 Jeb L:  Your husband TJ is a literary fellow; to what extent, if any, is he involved in the creation and staging of “Angel’s Mice and Men”

Ms. Braff:  He read the play … loved it … and insisted that it get produced, always being more than generous with both his emotional and financial support. TJ is really gracious and he allows our home to become a rehearsal space every Monday and Wednesday evening. Furthermore, he’s our self-appointed caterer, making sure there’s food and beverages for the entire cast and crew. 

Jeb L:  What’s next from the pen of playwright Cindi Sansone-Braff? Are there any more self-help books on the horizon? 

Ms. Braff:  I am finishing up the last of my Long Island trilogy of plays, which includes “Angel’s Mice and Men,” “Phantom Pain,” and “The Karma Bums.”  “The Karma Bums” is a comedy that addresses all things spiritual and metaphysical. It’s set in Northport in “The House of Karma,” a New Age mini-mart, a phenomenal place where the here and hereafter meet, mingle, and merge on an everyday basis. As for my next non-fiction book, it is a memoir titled: “Confessions of a Reluctant Long Island Psychic.”

Jeb L:  Sounds interesting. We look forward to your newest production at New York’s Hudson Guild Theatre on July 30, July 31, and August 3. Break a leg, my friend. 

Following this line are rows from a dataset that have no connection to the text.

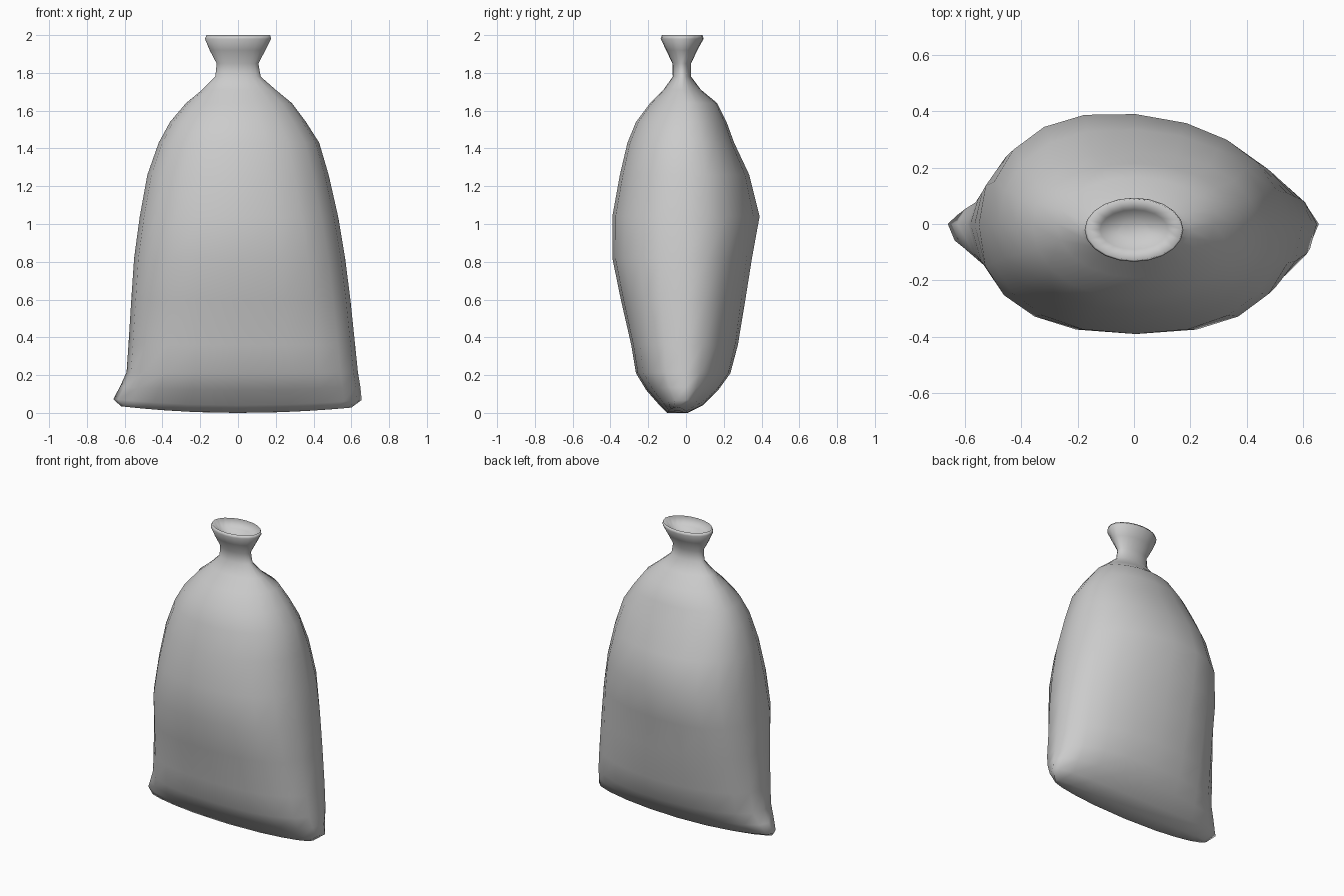
import bpy, bmesh
from math import cos, sin, pi, copysign

SIDES = 20

# Cross-sections: z, left x, right x, front y, back y, roundness exponent
SECTIONS = [
    (0.00, -0.62, 0.60, -0.10, 0.01, 2.0),
    (0.04, -0.66, 0.655, -0.14, 0.09, 2.1),
    (0.12, -0.625, 0.648, -0.21, 0.17, 2.1),
    (0.21, -0.59, 0.635, -0.265, 0.235, 2.1),
    (0.36, -0.58, 0.62, -0.29, 0.275, 2.1),
    (0.60, -0.565, 0.595, -0.345, 0.315, 2.15),
    (0.82, -0.55, 0.567, -0.39, 0.35, 2.25),
    (1.04, -0.52, 0.53, -0.39, 0.39, 2.2),
    (1.26, -0.48, 0.48, -0.35, 0.335, 2.2),
    (1.43, -0.42, 0.43, -0.31, 0.255, 2.2),
    (1.54, -0.36, 0.36, -0.265, 0.215, 2.1),
    (1.64, -0.275, 0.285, -0.19, 0.165, 2.0),
    (1.71, -0.19, 0.20, -0.12, 0.08, 2.0),
    (1.78, -0.12, 0.12, -0.07, 0.027, 2.0),
    (1.85, -0.113, 0.108, -0.072, 0.027, 2.0),
    (1.92, -0.15, 0.145, -0.105, 0.06, 2.0),
    (1.98, -0.175, 0.175, -0.134, 0.093, 2.0),
    (2.00, -0.167, 0.17, -0.128, 0.088, 2.0),
    # inside of the open mouth
    (1.95, -0.12, 0.12, -0.09, 0.05, 2.0),
    (1.92, -0.06, 0.06, -0.05, 0.01, 2.0),
]


def power(value, n):
    return copysign(abs(value) ** (2 / n), value)


def ring(bm, z, left, right, front, back, n):
    verts = []
    cx, half = (left + right) / 2, (right - left) / 2
    # sides stay on the seam line y = 0, the neck sits slightly forward
    cy = (front + back) / 2 if z > 1.7 or z < 0.03 else 0
    body = max(0, 1 - abs(z - 0.95) / 0.7)
    for i in range(SIDES):
        a = 2 * pi * i / SIDES
        # front corners are blunter than the back ones near the bottom
        m = n + max(0, 0.6 * (1 - z / 1.2)) if sin(a) < -0.001 else n
        x = cx + half * power(cos(a), m)
        depth = back - cy if sin(a) > 0 else cy - front
        y = cy + depth * power(sin(a), m)
        # back bulges to the left
        if y > 0:
            y *= 1 - 0.25 * body * x
        # bottom seam sags in the middle, corners lift
        lift = (0.035 if x < 0 else 0.03) * (x / 0.62) ** 2 * max(0, 1 - z / 0.25)
        verts.append(bm.verts.new((x, y, z + lift)))
    return verts


# Sack: lofted cloth body, tied neck and flared mouth
bm = bmesh.new()
rings = [ring(bm, *s) for s in SECTIONS]
for lower, upper in zip(rings, rings[1:]):
    for i in range(SIDES):
        j = (i + 1) % SIDES
        bm.faces.new((lower[i], lower[j], upper[j], upper[i]))

# Closed bottom as strips across the seam
first, half = rings[0], SIDES // 2
for i in range(half):
    quad = [first[i], first[i + 1], first[(SIDES - i - 1) % SIDES], first[(SIDES - i) % SIDES]]
    bm.faces.new(list(dict.fromkeys(quad)))
bm.faces.new(rings[-1])

# Small fold dent on the front right
for v in bm.verts:
    d = ((v.co.x - 0.5) ** 2 + (v.co.y + 0.17) ** 2 + (v.co.z - 0.85) ** 2) ** 0.5
    if d < 0.12:
        v.co.y += 0.02 * (1 - d / 0.12)

bmesh.ops.recalc_face_normals(bm, faces=bm.faces)
for f in bm.faces:
    f.smooth = True
mesh = bpy.data.meshes.new("sack")
bm.to_mesh(mesh)
bm.free()
sack = bpy.data.objects.new("sack", mesh)
bpy.context.collection.objects.link(sack)
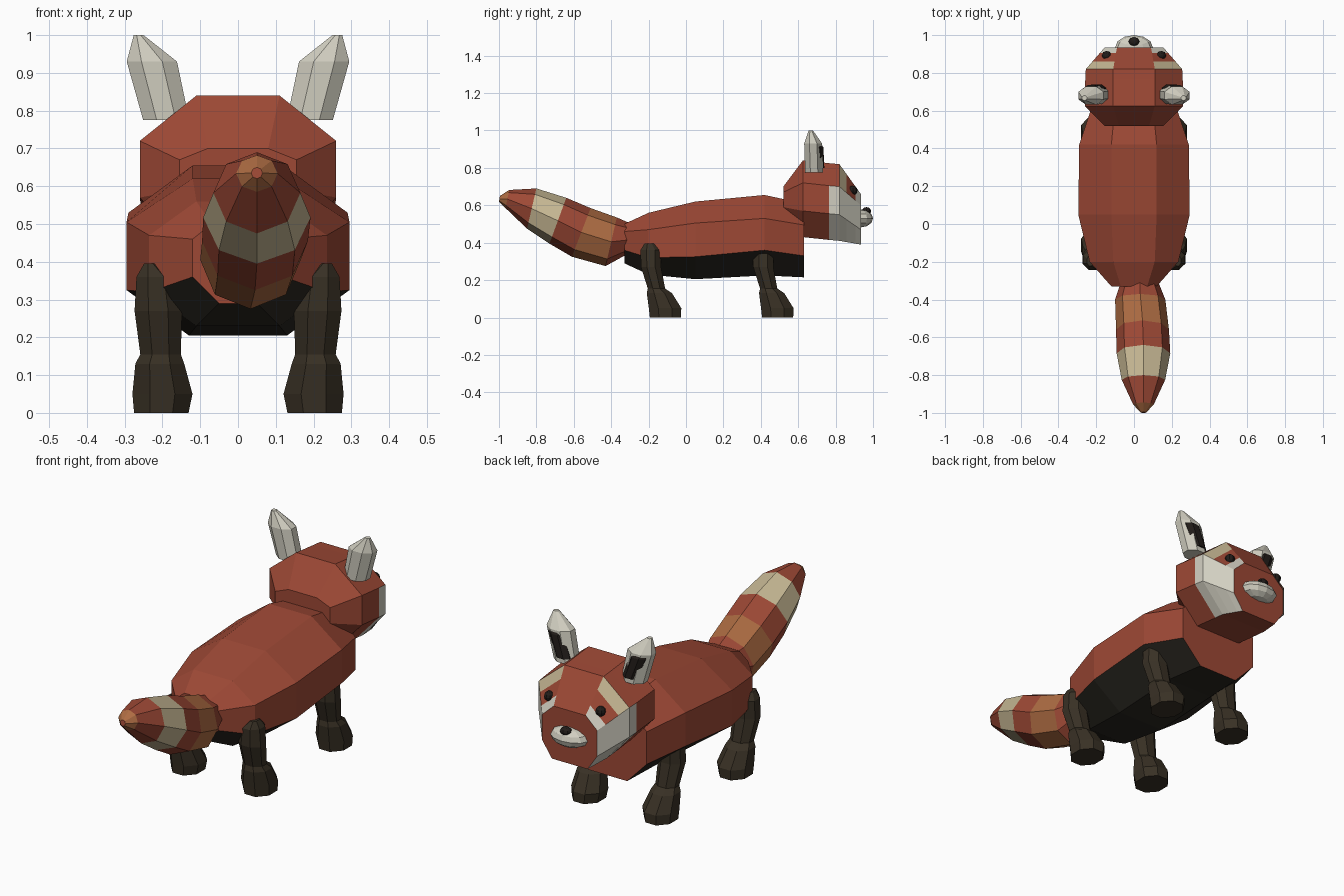
import bpy, bmesh, math
from mathutils import Vector

if "Cube" in bpy.data.objects:
    bpy.data.objects.remove(bpy.data.objects["Cube"])

COLORS = {
    "red fur": (0.34, 0.066, 0.036),
    "orange fur": (0.42, 0.15, 0.055),
    "tan fur": (0.56, 0.47, 0.29),
    "white fur": (0.64, 0.62, 0.53),
    "dark brown fur": (0.040, 0.030, 0.018),
    "belly black": (0.022, 0.019, 0.014),
    "eye black": (0.016, 0.012, 0.010),
}
MATS = {}
for name, c in COLORS.items():
    m = bpy.data.materials.new(name)
    m.diffuse_color = (*c, 1)
    m.use_nodes = True
    m.node_tree.nodes["Principled BSDF"].inputs["Base Color"].default_value = m.diffuse_color
    MATS[name] = m


def loft(name, rings, mats, rule=lambda i, j: 0):
    """Skin closed rings; rule(segment, side) picks the material slot, caps use slot 0."""
    bm = bmesh.new()
    vs = [[bm.verts.new(p) for p in r] for r in rings]
    n = len(rings[0])
    for i in range(len(rings) - 1):
        for j in range(n):
            k = (j + 1) % n
            f = bm.faces.new((vs[i][j], vs[i][k], vs[i + 1][k], vs[i + 1][j]))
            f.material_index = rule(i, j)
    for r, s in ((vs[0], 0), (vs[-1], len(rings) - 2)):
        f = bm.faces.new(r)
        f.material_index = rule(s, -1)
    bmesh.ops.recalc_face_normals(bm, faces=bm.faces)
    me = bpy.data.meshes.new(name)
    bm.to_mesh(me)
    bm.free()
    for m in mats:
        me.materials.append(MATS[m])
    ob = bpy.data.objects.new(name, me)
    bpy.context.collection.objects.link(ob)
    return ob


def octagon(y, tx, zt, w, zm, zl, bx, zb):
    """Symmetric eight-sided section: top, shoulders, flanks, bottom."""
    right = [(tx, zt), (w, zm), (w, zl), (bx, zb)]
    pts = right + [(-x, z) for x, z in reversed(right)]
    return [(x, y, z) for x, z in pts]


def ellipse(z, cx, cy, rx, ry, n=8):
    a = [2 * math.pi * (k + 0.5) / n for k in range(n)]
    return [(cx + rx * math.cos(t), cy + ry * math.sin(t), z) for t in a]


def ball(name, mat, loc, size, seg=10, rings=6):
    bm = bmesh.new()
    bmesh.ops.create_uvsphere(bm, u_segments=seg, v_segments=rings, radius=1)
    for v in bm.verts:
        v.co = Vector([l + s * c for l, s, c in zip(loc, size, v.co)])
    me = bpy.data.meshes.new(name)
    bm.to_mesh(me)
    bm.free()
    me.materials.append(MATS[mat])
    bpy.context.collection.objects.link(bpy.data.objects.new(name, me))


# Body: red back and flanks, black belly (the three lowest sides)
loft("body", [
    octagon(-0.33, 0.07, 0.50, 0.12, 0.46, 0.36, 0.05, 0.29),
    octagon(-0.20, 0.11, 0.56, 0.235, 0.47, 0.32, 0.11, 0.23),
    octagon(0.05, 0.12, 0.62, 0.295, 0.505, 0.325, 0.13, 0.205),
    octagon(0.42, 0.12, 0.655, 0.29, 0.53, 0.36, 0.13, 0.225),
    octagon(0.63, 0.10, 0.61, 0.22, 0.495, 0.33, 0.11, 0.215),
], ["red fur", "belly black"], lambda i, j: 1 if j in (2, 3, 4) else 0)

# Head: white cheeks, tan brow band and white under-eye patch on the sloped facets
brow = octagon(0.82, 0.11, 0.82, 0.255, 0.70, 0.55, 0.13, 0.41)
face = octagon(0.935, 0.09, 0.66, 0.155, 0.60, 0.47, 0.10, 0.39)


def between(t):
    return [tuple(Vector(a).lerp(Vector(b), t)) for a, b in zip(brow, face)]


def head_rule(i, j):
    if j in (1, 2, 4, 5) and i >= 2:
        return 1
    if j in (0, 6):
        return {3: 2, 5: 1}.get(i, 0)
    return 0


loft("head", [
    octagon(0.52, 0.08, 0.70, 0.155, 0.67, 0.59, 0.08, 0.55),
    octagon(0.625, 0.11, 0.84, 0.26, 0.72, 0.57, 0.13, 0.43),
    octagon(0.765, 0.11, 0.825, 0.258, 0.705, 0.555, 0.13, 0.415),
    brow, between(0.34), between(0.74), face,
], ["red fur", "white fur", "tan fur"], head_rule)

# Muzzle and nose
ball("muzzle", "white fur", (0, 0.935, 0.53), (0.10, 0.065, 0.048), 12, 6)
ball("nose", "eye black", (0, 0.965, 0.568), (0.03, 0.025, 0.022), 8, 6)

for s, side in ((1, "right"), (-1, "left")):
    # Eyes
    ball(side + "_eye", "eye black", (s * 0.145, 0.892, 0.68), (0.025, 0.025, 0.025), 8, 6)

    # Ears with dark inner faces
    def ear(k, dy, zs):
        secs = [(0.19, 0.685, 0.066, 0.052), (0.228, 0.68, 0.072, 0.052),
                (0.263, 0.667, 0.014, 0.013)]
        return [ellipse(z, s * cx, cy + dy, rx * k, ry * k)
                for z, (cx, cy, rx, ry) in zip(zs, secs)]
    loft(side + "_ear", ear(1, 0, (0.775, 0.93, 1.0)), ["white fur"])
    loft(side + "_inner_ear", ear(0.68, 0.022, (0.80, 0.91, 0.965)), ["eye black"])

    # Legs with forward-reaching paws
    for part, oy in (("front", 0.6), ("back", 0.0)):
        secs = [(0.0, 0.203, -0.11, 0.078, 0.09), (0.05, 0.20, -0.112, 0.086, 0.094),
                (0.13, 0.207, -0.142, 0.07, 0.073), (0.155, 0.205, -0.158, 0.058, 0.05),
                (0.27, 0.211, -0.187, 0.068, 0.058), (0.36, 0.217, -0.188, 0.056, 0.06),
                (0.395, 0.232, -0.195, 0.018, 0.03)]
        loft(f"{part}_{side}_leg",
             [ellipse(z, s * cx, cy + oy, rx, ry) for z, cx, cy, rx, ry in secs],
             ["dark brown fur"])

# Tail: tilted rings given by top (y, z), bottom (y, z), centre x and half width
tail = [
    ((-0.29, 0.50), (-0.33, 0.33), 0.03, 0.10),
    ((-0.37, 0.535), (-0.43, 0.275), 0.033, 0.133),
    ((-0.51, 0.585), (-0.61, 0.325), 0.045, 0.14),
    ((-0.64, 0.64), (-0.73, 0.395), 0.05, 0.142),
    ((-0.80, 0.69), (-0.85, 0.475), 0.05, 0.115),
    ((-0.945, 0.682), (-0.965, 0.585), 0.05, 0.055),
    ((-0.995, 0.65), (-1.0, 0.62), 0.05, 0.015),
]
rings = []
for (ty, tz), (by, bz), cx, w in tail:
    ring = []
    for k in range(8):
        a = math.pi * k / 4
        t = (1 - math.cos(a)) / 2
        ring.append((cx + w * math.sin(a), ty + (by - ty) * t, tz + (bz - tz) * t))
    rings.append(ring)
bands = [0, 1, 0, 2, 0, 1]
loft("tail", rings, ["red fur", "orange fur", "tan fur"],
     lambda i, j: 0 if j < 0 else bands[i])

Ms. Braff:  Thank you, Jeb. I think E.B. White must have had you in mind when he wrote, “It’s rare that someone comes along who is a true friend and a fine writer.” For sure, you’re both!
  ________________________________________________________________
CINDI SANSONE-BRAFF has a BFA in theatre from UCONN. She is an award-winning playwright / director, and the author of two spiritual self-help books, “Grant Me a Higher Love,” and “Why Good People Can’t Leave Bad Relationships.” Her full-length music drama, “Beethoven’s Promethean Concerto in C Minor,” was produced in 2017 at the BACCA Arts Center. Ms. Braff lives in Patchogue with her author husband TJ Clemente. TRACYLYNN CONNER (Angel Ventura) TracyLynn Conner is thrilled to be starring in the lead role of Angel in this original play. She has recently been featured in “Bridges of Madison County” (Francesca), “The Addams Family” (Morticia), “Nine” (Claudia), and “Curtains” (Georgia). Other favorite roles include: “Amadeus” (Constanze), “West Side Story” (Maria), “The Children’s Hour” (Karen), and the Annual Festival of One-Act Plays at Theatre Three in Port Jefferson. 

JEB LADOUCEUR is a syndicated theater and book reviewer. His critiques appear regularly in a number of leading Long Island newspapers and online publications. He is the author of 12 published novels in the thriller genre.

Article originally appeared on Smithtown Matters - Online Local News about Smithtown, Kings Park, St James, Nesconset, Commack, Hauppauge, Ft. Salonga (http://www.smithtownmatters.com/).
See website for complete article licensing information.